MC A to design new “Sud Salento” hospital in Italy
29 Jul 2019
By Justine Testado
MC A, together with AICOM, RINA Consulting, GAE engineering, Enzo Rizzato, and the consultancy of Mobility in Chain — was recently commissioned by the city of Lecce’s Local Health Authority to design the new “Sud Salento” hospital in Italy.
MC A is no stranger to designing healthcare facilities. Some of their ongoing projects include The City of Health and Research and a new surgical center for the San Raffaele Hospital, both located in Milan. The team shared more details about their winning Sud Salento proposal below.
“The vision behind the concept of the new hospital comes from the objective of combining the functional need of realizing a high-standards public project with the ambition of realizing an architecture that is sensitive to the intrinsic characteristic of the site, sustainable, and human. The project aims to combine the efficacy and rigor of the technique with the creativity and warmth of a design that has a ‘humanization’ purpose.
The project considered the two aspects of a patient’s experience: The ‘zoé’, the vital condition related to health and the physical body, and ‘bios’, in this case the individual existence, as equally important. As a result, the spaces designated for diagnostics, emergencies and primary needs are carefully designed to create a healing environment for patient”, the firm describes.

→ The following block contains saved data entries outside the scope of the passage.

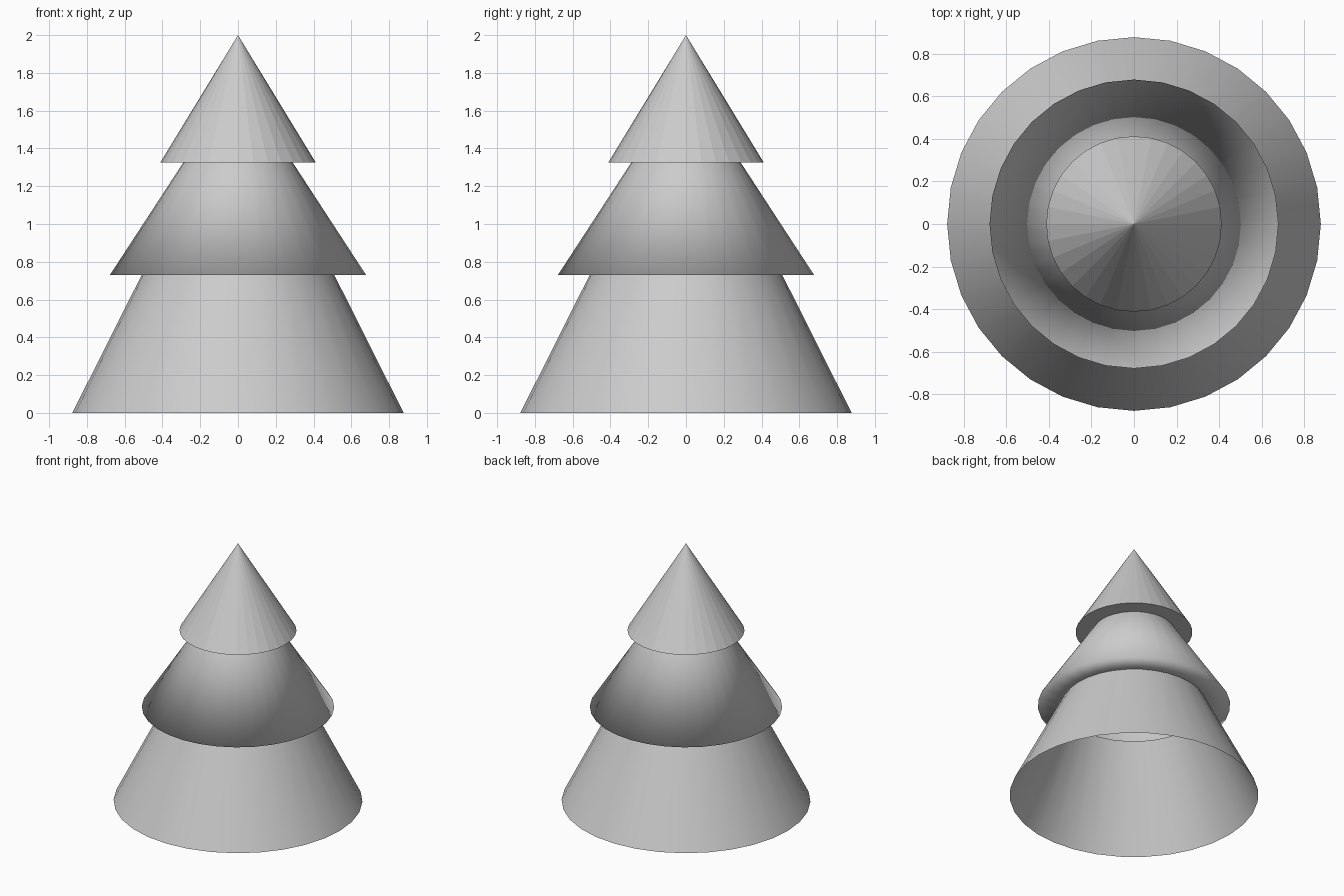
import bpy, bmesh
from math import cos, sin, pi

if "Cube" in bpy.data.objects:
    bpy.data.objects.remove(bpy.data.objects["Cube"])

SIDES = 32


def tier(name, profile, smooth):
    """Revolve a (radius, height) profile; radius 0 becomes a single tip."""
    bm = bmesh.new()
    rings = []
    for r, z in profile:
        if r == 0:
            rings.append([bm.verts.new((0, 0, z))] * SIDES)
        else:
            rings.append([bm.verts.new((r * cos(2 * pi * i / SIDES),
                                        r * sin(2 * pi * i / SIDES), z))
                          for i in range(SIDES)])
    for low, high in zip(rings, rings[1:]):
        for i in range(SIDES):
            j = (i + 1) % SIDES
            corners = [low[i], low[j], high[j], high[i]]
            face = bm.faces.new(list(dict.fromkeys(corners)))
            face.smooth = smooth
    mesh = bpy.data.meshes.new(name)
    bm.to_mesh(mesh)
    bm.free()
    obj = bpy.data.objects.new(name, mesh)
    bpy.context.collection.objects.link(obj)
    return obj


# Open skirt at the bottom
tier("lower_tier", [(0.877, 0), (0.51, 0.73)], True)
# Middle skirt with its underside ledge, softly shaded around the rim
tier("middle_tier", [(0.51, 0.73), (0.678, 0.73), (0.29, 1.325)], True)
# Faceted pointed top with its underside ledge
tier("top_tier", [(0.29, 1.325), (0.412, 1.325), (0, 2.0)], False)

“The concept is a unitarian and iconic design that interacts with the particular morphology of the long and tight site area, which is constricted between two road infrastructures. The architecture unfolds in three main volumes, developed on three floors, which like a living entity flexes and recedes over the limits of the lot, in order to protect and safeguard the most sensitive areas such as the triage and patients’ rooms. These setbacks, which do not interrupt the internal functional connections between the different areas, consents to realize some big landscape elements: a series of hills covered in trees, which further protect against noise and offer undeniable quality views to the patient’s space and work environment for hospital staff.”